THE PAINTINGS OF LINDA STOJAK
The ghostly forms of the women in painter Linda Stojak’s first solo exhibit in Santa Fe are rendered featureless save for the barest hints of facial definition. Stojak alludes to the past by painting several of her subjects in period dress, but the anonymous figures are mostly removed from any kind of setting, their narratives unknown to us. Her exhibition Silent Voices is on view at LewAllen Galleries through March 26. Stojak’s richly textured, layered surfaces lend the compositions a lush quality that contrasts with their ethereal human forms. The figures seem poised halfway between appearing and disappearing. On the cover is a detail of the artist’s 2015 oil and mixed media on canvas painting Untitled (LS15-313).
“Oddly romantic” is how art critic Edward Leffingwell described the paintings of Philadelphia-based artist Linda Stojak in the May 2006 issue of Art in America, which is quoted on a gallery wall in her first exhibition at LewAllen Galleries. The works do recall a romantic past, not in any nostalgic way, but in a knowing way, as through a filter of time — though it might be more accurate, in terms of Stojak’s painting style, to say layers of time. The nine paintings on exhibit are enigmatic renderings of women, lushly executed and textured by building up the paint.
The subjects in some of her works seem plucked from the canvases of a bygone era. The figures may put you in mind of 19th-century portraiture — paintings by artists such as John Singer Sargent — and the clothing some of Stojak’s figures wear harks back to Victorian times.
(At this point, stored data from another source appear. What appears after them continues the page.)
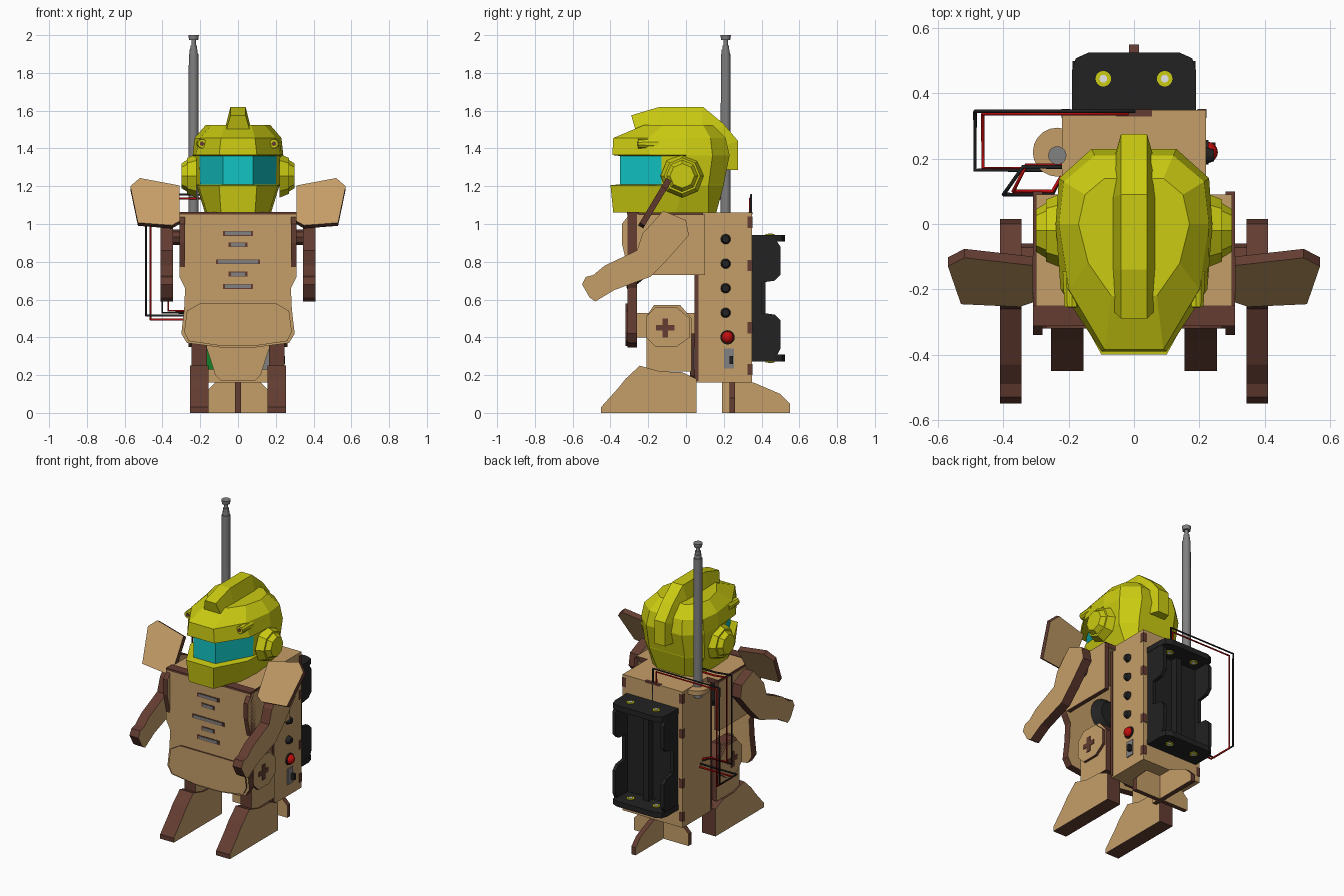
import bpy, bmesh, math
from mathutils import Matrix, Vector

cube = bpy.data.objects.get("Cube")
if cube:
    bpy.data.objects.remove(cube, do_unlink=True)


def material(name, *rgb):
    m = bpy.data.materials.new(name)
    m.use_nodes = True
    m.diffuse_color = (*rgb, 1)
    m.node_tree.nodes["Principled BSDF"].inputs["Base Color"].default_value = (*rgb, 1)
    return m


tan = material("light wood", .56, .34, .14)
brown = material("burnt wood edge", .125, .046, .031)
yellow = material("yellow shell", .6, .6, .006)
cyan = material("cyan visor", .006, .55, .55)
black = material("black plastic", .016, .016, .016)
grey = material("grey metal", .22, .22, .22)
red = material("red plastic", .55, .004, .004)
green = material("green board", .006, .22, .02)
white = material("white contact", .8, .8, .8)


def finish(name, bm, mats, mirror=False, smooth=False):
    bmesh.ops.recalc_face_normals(bm, faces=bm.faces)
    me = bpy.data.meshes.new(name)
    bm.to_mesh(me)
    bm.free()
    for m in mats:
        me.materials.append(m)
    if smooth:
        me.shade_smooth()
        me.set_sharp_from_angle(angle=math.radians(35))
    ob = bpy.data.objects.new(name, me)
    bpy.context.collection.objects.link(ob)
    if mirror:
        ob.modifiers.new("mirror", 'MIRROR')
    return ob


def plate(name, axis, lo, hi, pts, mats=(tan, brown), mirror=False, matrix=None):
    """Flat outline thickened along one axis; second material on the cut edge."""
    def place(p, d):
        return {'x': (d, *p), 'y': (p[0], d, p[1]), 'z': (*p, d)}[axis]
    bm = bmesh.new()
    a = [bm.verts.new(place(p, lo)) for p in pts]
    b = [bm.verts.new(place(p, hi)) for p in pts]
    bm.faces.new(a)
    bm.faces.new(b)
    for i in range(len(pts)):
        j = (i + 1) % len(pts)
        bm.faces.new((a[i], a[j], b[j], b[i])).material_index = len(mats) - 1
    if matrix:
        bm.transform(matrix)
    return finish(name, bm, mats, mirror)


def rect(a, b, c, d):
    return [(a, c), (b, c), (b, d), (a, d)]


def sym(half):
    return half + [(-x, y) for x, y in reversed(half)]


def rod(name, mat, p, axis, r1, r2, depth, seg=20, mirror=False):
    bm = bmesh.new()
    rot = Vector((0, 0, 1)).rotation_difference(Vector(axis)).to_matrix().to_4x4()
    bmesh.ops.create_cone(bm, cap_ends=True, segments=seg, radius1=r1, radius2=r2,
                          depth=depth, matrix=Matrix.Translation(p) @ rot)
    return finish(name, bm, [mat], mirror, seg > 8)


def loft(name, rings, mats, rule=None):
    bm = bmesh.new()
    vs = [[bm.verts.new(p) for p in ring] for ring in rings]
    n = len(vs[0])
    for k in range(len(vs) - 1):
        for i in range(n):
            j = (i + 1) % n
            f = bm.faces.new((vs[k][i], vs[k][j], vs[k + 1][j], vs[k + 1][i]))
            f.material_index = rule(k, i) if rule else 0
    bm.faces.new(vs[0])
    bm.faces.new(vs[-1])
    return finish(name, bm, mats)


def wire(name, mat, pts):
    cu = bpy.data.curves.new(name, 'CURVE')
    cu.dimensions = '3D'
    cu.bevel_depth = .006
    cu.bevel_resolution = 1
    sp = cu.splines.new('POLY')
    sp.points.add(len(pts) - 1)
    for q, p in zip(sp.points, pts):
        q.co = (*p, 1)
    cu.materials.append(mat)
    bpy.context.collection.objects.link(bpy.data.objects.new(name, cu))


# Wooden backpack box with dark joints at the corners
plate("back_box", 'z', .16, 1.06, rect(-.22, .22, .05, .35), (tan,))
plate("box_front_seam", 'x', .19, .222, rect(.045, .065, .17, 1.05), (brown,), True)
for z in (.2, .42, .75, .98):
    plate("box_joint", 'x', .195, .222, rect(.325, .352, z, z + .06), (brown,), True)
plate("box_top_joint", 'z', 1.05, 1.063, rect(-.055, .055, .33, .351), (brown,))

# Chest made of flat panels
plate("chest_front", 'y', -.31, -.26,
      sym([(.31, 1.06), (.31, .72), (.28, .66), (.285, .55), (.3, .42), (.27, .37), (.08, .345)]))
plate("belly_layer", 'y', -.32, -.31,
      sym([(.2, .58), (.27, .54), (.285, .43), (.26, .38), (.09, .355)]))
plate("chest_side", 'x', .28, .31,
      [(-.34, 1), (-.34, .9), (-.3, .73), (.1, .73), (.1, 1.05), (-.3, 1.05)], mirror=True)
plate("chest_lid", 'z', 1.03, 1.06, rect(-.3, .3, -.26, .09))
plate("chest_lid_edge", 'z', 1.05, 1.064, rect(-.31, .31, -.312, -.25), (brown,))
for z, w in ((.95, .08), (.89, .05), (.8, .117), (.735, .05), (.67, .08)):
    plate("chest_slot", 'y', -.313, -.308, rect(-w, w, z - .013, z + .013), (brown,))
    plate("chest_grille", 'y', -.316, -.311, rect(-w + .012, w - .012, z - .009, z + .009), (grey,))
rod("speaker", black, (0, -.235, .8), (0, 1, 0), .12, .08, .05)
plate("crotch_panel", 'y', .02, .05, sym([(.19, .42), (.12, .2), (.09, .17)]))
plate("circuit_board", 'y', .04, .048, rect(-.2, -.12, .23, .37), (green,))
plate("switch_bracket", 'y', .04, .048, rect(.12, .2, .23, .35), (grey,))

# Legs, hips and feet
plate("leg", 'x', .165, .245, [(-.21, .22), (-.21, .51), (-.17, .57), (-.03, .57),
                               (.03, .5), (.03, .22)], mirror=True)
plate("foot", 'x', .155, .255, [(-.45, 0), (-.45, .03), (-.36, .13), (-.32, .18), (-.245, .25),
                                (-.14, .22), (-.02, .215), (.055, .18), (.055, 0)], mirror=True)
plate("hip_plate", 'x', .245, .262, [(-.21, .4), (-.21, .51), (-.16, .56), (-.05, .56), (.02, .5),
                                     (.02, .4), (-.05, .35), (-.16, .35)], mirror=True)
plate("hip_block", 'x', .12, .165, rect(-.28, .06, .4, .53), mirror=True)
plate("hip_cross_bar", 'x', .26, .266, rect(-.16, -.06, .435, .465), (brown,), True)
plate("hip_cross_post", 'x', .26, .267, rect(-.125, -.095, .4, .5), (brown,), True)

# Crossed rear stand
plate("rear_foot", 'x', -.016, .016, [(.19, 0), (.19, .16), (.36, .16), (.5, .1), (.55, .05), (.55, 0)])
plate("rear_foot_cross", 'y', .23, .26, sym([(.12, .16), (.2, .08), (.2, 0)]))

# Arms and tilted shoulder shields
plate("arm", 'x', .345, .41,
      [(-.55, .68), (-.53, .72), (-.49, .73), (-.43, .78), (-.26, .86), (-.23, .95), (-.12, 1.07),
       (0, 1.02), (.015, .94), (-.1, .81), (-.19, .72), (-.38, .65), (-.48, .59), (-.51, .61)],
      mirror=True)
rod("shoulder_peg", brown, (.325, -.1, .93), (1, 0, 0), .04, .04, .06, 8, True)
tilt = Matrix.Translation((0, -.165, 1.11)) @ Matrix.Rotation(math.radians(-31), 4, 'X')
plate("shoulder_shield", 'y', -.016, .016, [(.31, .1), (.52, .146), (.57, .095), (.53, -.13),
                                            (.35, -.146), (.31, -.12)], mirror=True, matrix=tilt)


# Helmet shell with a recessed visor band
def ring(z, *half):
    return [(x, y, z) for x, y in sym(list(half))]


low, rear = ((.22, -.02), (.22, .12), (.13, .2)), ((.24, 0), (.23, .14), (.13, .23))
loft("helmet", [
    ring(1.06, (.09, -.385), (.165, -.2), (.175, -.05), (.16, .12), (.1, .16)),
    ring(1.205, (.1, -.4), (.21, -.2), *low),
    ring(1.21, (.08, -.35), (.2, -.13), *low),
    ring(1.36, (.08, -.35), (.205, -.13), *rear),
    ring(1.365, (.1, -.39), (.225, -.2), *rear),
    ring(1.455, (.09, -.385), (.2, -.2), (.23, 0), (.215, .13), (.12, .21)),
    ring(1.525, (.07, -.22), (.14, -.12), (.17, 0), (.15, .09), (.09, .14)),
], [yellow, cyan], lambda k, i: int(k == 2 and i in (0, 8, 9)))
crest = [(-.26, 1.47, -.29, 1.575), (-.14, 1.5, -.14, 1.62), (.08, 1.5, .09, 1.62), (.14, 1.47, .2, 1.53),
         (.17, 1.4, .275, 1.44), (.17, 1.29, .275, 1.285)]
loft("helmet_crest", [[(-.07, a, b), (-.04, c, d), (.04, c, d), (.07, a, b)] for a, b, c, d in crest],
     [yellow])
rod("ear_base", yellow, (.245, -.02, 1.255), (1, 0, 0), .115, .095, .05, 8, True)
rod("ear_cap", yellow, (.28, -.02, 1.255), (1, 0, 0), .09, .065, .04, 8, True)
rod("brow_lamp", yellow, (.19, -.2, 1.425), (0, 1, 0), .024, .03, .11, 10, True)
rod("brow_lamp_lens", brown, (.19, -.256, 1.425), (0, 1, 0), .012, .012, .004, 10, True)

# Telescopic antenna and its round bracket
ax, ay = -.235, .21
rod("antenna_bracket", tan, (ax, ay + .01, 1.04), (0, 0, 1), .075, .075, .03)
for z0, z1, r in ((.98, 1.9, .027), (1.9, 1.925, .022), (1.925, 1.945, .018), (1.945, 1.975, .012)):
    rod("antenna_section", grey, (ax, ay, (z0 + z1) / 2), (0, 0, 1), r, r * .95, z1 - z0)
rod("antenna_tip", grey, (ax, ay, 1.987), (0, 0, 1), .024, .028, .026)

# Battery holder
wall = [(.35, .3), (.48, .3), (.5, .34), (.5, .49), (.47, .52), (.4, .53),
        (.4, .69), (.47, .7), (.5, .73), (.5, .88), (.48, .91), (.35, .91)]
plate("battery_back", 'y', .35, .375, rect(-.18, .18, .29, .92), (black,))
plate("battery_wall", 'x', .165, .188, wall, (black,), True)
plate("battery_divider", 'x', -.02, .02, rect(.37, .42, .29, .92), (black,))
cap = sym([(.19, .35), (.19, .47), (.178, .508), (.14, .525)])
for z in (.29, .925):
    plate("battery_end", 'z', z - .018, z + .018, cap, (black,))
    rod("contact_ring", yellow, (.094, .445, z), (0, 0, 1), .024, .024, .044, 16, True)
    rod("contact_pin", white, (.094, .445, z), (0, 0, 1), .012, .012, .052, 12, True)

# Buttons and switch on the left side of the box
for z in (.53, .66, .79, .92):
    rod("button", black, (.23, .21, z), (1, 0, 0), .028, .018, .03)
rod("red_button_base", black, (.222, .22, .4), (1, 0, 0), .038, .038, .014)
bm = bmesh.new()
bmesh.ops.create_uvsphere(bm, u_segments=16, v_segments=10, radius=.032,
                          matrix=Matrix.Translation((.225, .22, .4)))
finish("red_button", bm, [red], smooth=True)
plate("switch_frame", 'x', .218, .226, rect(.2, .255, .235, .34), (grey,))
plate("switch_lever", 'x', .22, .25, rect(.23, .25, .26, .3), (black,))

# Loose wiring on the right side
wire("black_wire", black, [(0, .345, .94), (0, .345, 1.155), (-.487, .345, 1.155),
                           (-.487, .345, .515), (-.487, .165, .515), (-.22, .165, .515)])
wire("red_wire", red, [(-.02, .338, .94), (-.02, .338, 1.135), (-.463, .338, 1.135),
                       (-.463, .338, .495), (-.463, .17, .495), (-.22, .17, .495)])
wire("inner_black_wire", black, [(-.22, .175, 1.155), (-.34, .175, 1.155), (-.4, .09, 1.12),
                                 (-.4, .09, .53), (-.25, .09, .53), (-.22, .15, .53)])
wire("inner_red_wire", red, [(-.22, .18, 1.135), (-.33, .18, 1.135), (-.37, .1, 1.1),
                             (-.37, .1, .54), (-.25, .1, .54), (-.22, .15, .54)])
Compare Sargent’s work to Stojak’s and you’ll see some similar aspects, including the use of stark color contrasts and formal compositional qualities, such as a figure’s pose.
But while Sargent painted a number of portraits of members of high society, they were identifiable subjects. Stojak’s figures are not — their features are indeterminate, and the faces are almost entirely featureless. In several paintings, the women are partially rendered in outline, and little besides the line designating the figures separates them from the background. Some wear hoop skirts that wouldn’t have been out of place in Sargent’s time. One can think of this shape as formed by a metal cage — which seems pertinent to Stojak’s feminist subject matter. The clothing in her works sometimes indicates that these figures belong to a world of privilege, but as women they are united by something that cuts across matters of class: They are all silent and without faces, which might be another way of saying that they all have the same face or fate.
Traces of blood red, as in an untitled painting from 2015, suggest violence and appear in several other compositions. The figure in the untitled painting is turned slightly from the viewer, self-protectively. The red is used to partially outline the form, but it also gathers in a deep blood-red splotch at her back like an open wound. The woman’s anonymity marks her as everyone and no one. Even if these paintings are regarded as self-portraiture of a sort, giving voice to the interior, sublimated archetypes of the psyche, the pain and sorrow with which Stojak invests them isn’t personalized but generalized across the body of work.
Stojak uses a red line in dramatic fashion in 2012’s Figure 73, which shows two women standing side by side against a stark white background. The one on the left, her figure traced in a subdued grayish blue, is barely there. The bold use of the red line, zig-zagging over her body, suggests that she is bound by it, as though by a rope. The form of the slightly smaller figure on her right (the figures could be mother and daughter, but nothing overtly indicates that) is also partially delineated by red. The painting may deal in some regard with the issue of domestic violence and generational cycles of abuse, but one should be wary of reading too much into the work. Stojak avoids the trappings of allusions to specific people or places, which could give her paintings a narrow frame of reference. Her subject matter feels nonspecific and universal.
Stojak’s works can be seen as commentary on paintings under the jurisdiction of the male gaze (Sargent’s Madame X comes to mind), in which the female form is objectified and sexualized. In Stojak’s paintings, identity is obliterated. There is a single nude among this small presentation of large-scale works, called Untitled
(LS07-267), from 2007. The painting’s subject is prostrate, a pale white figure against black, but there is no trace of eroticism in this nude. The painting frustrates the viewer who’s seeking more information or a narrative. Is the woman dead? Is she sleeping? Is her voice still because she has been silenced? Stojak’s figures exist somewhere between the somatic realm of the corporeal and the elusive, ethereal worlds of time and memory, where names and histories dissipate and where faces grow vague and indistinct.
According to the gallery, Stojak is not a prolific artist — Silent Voices is the culmination of years of work. She paints with a palette knife, adding layers, scraping away, and adding more. Hers are labored works but don’t appear as such. Stojak’s use of paint provides a textured but uniform surface where close inspection reveals numerous colors, even in the backgrounds, which from a distance read as more solid black or white — or in the case of Figure 72, from 2012, light blue. Her subjects, traced in paint, recall a statement from the Ashcan School’s John Sloan, that “painting is drawing, with the additional means of color.” The drawing/ painting dynamic is one of Silent Voices’ many contradictions, not the least of which is captured in its title. But these silent voices say a lot.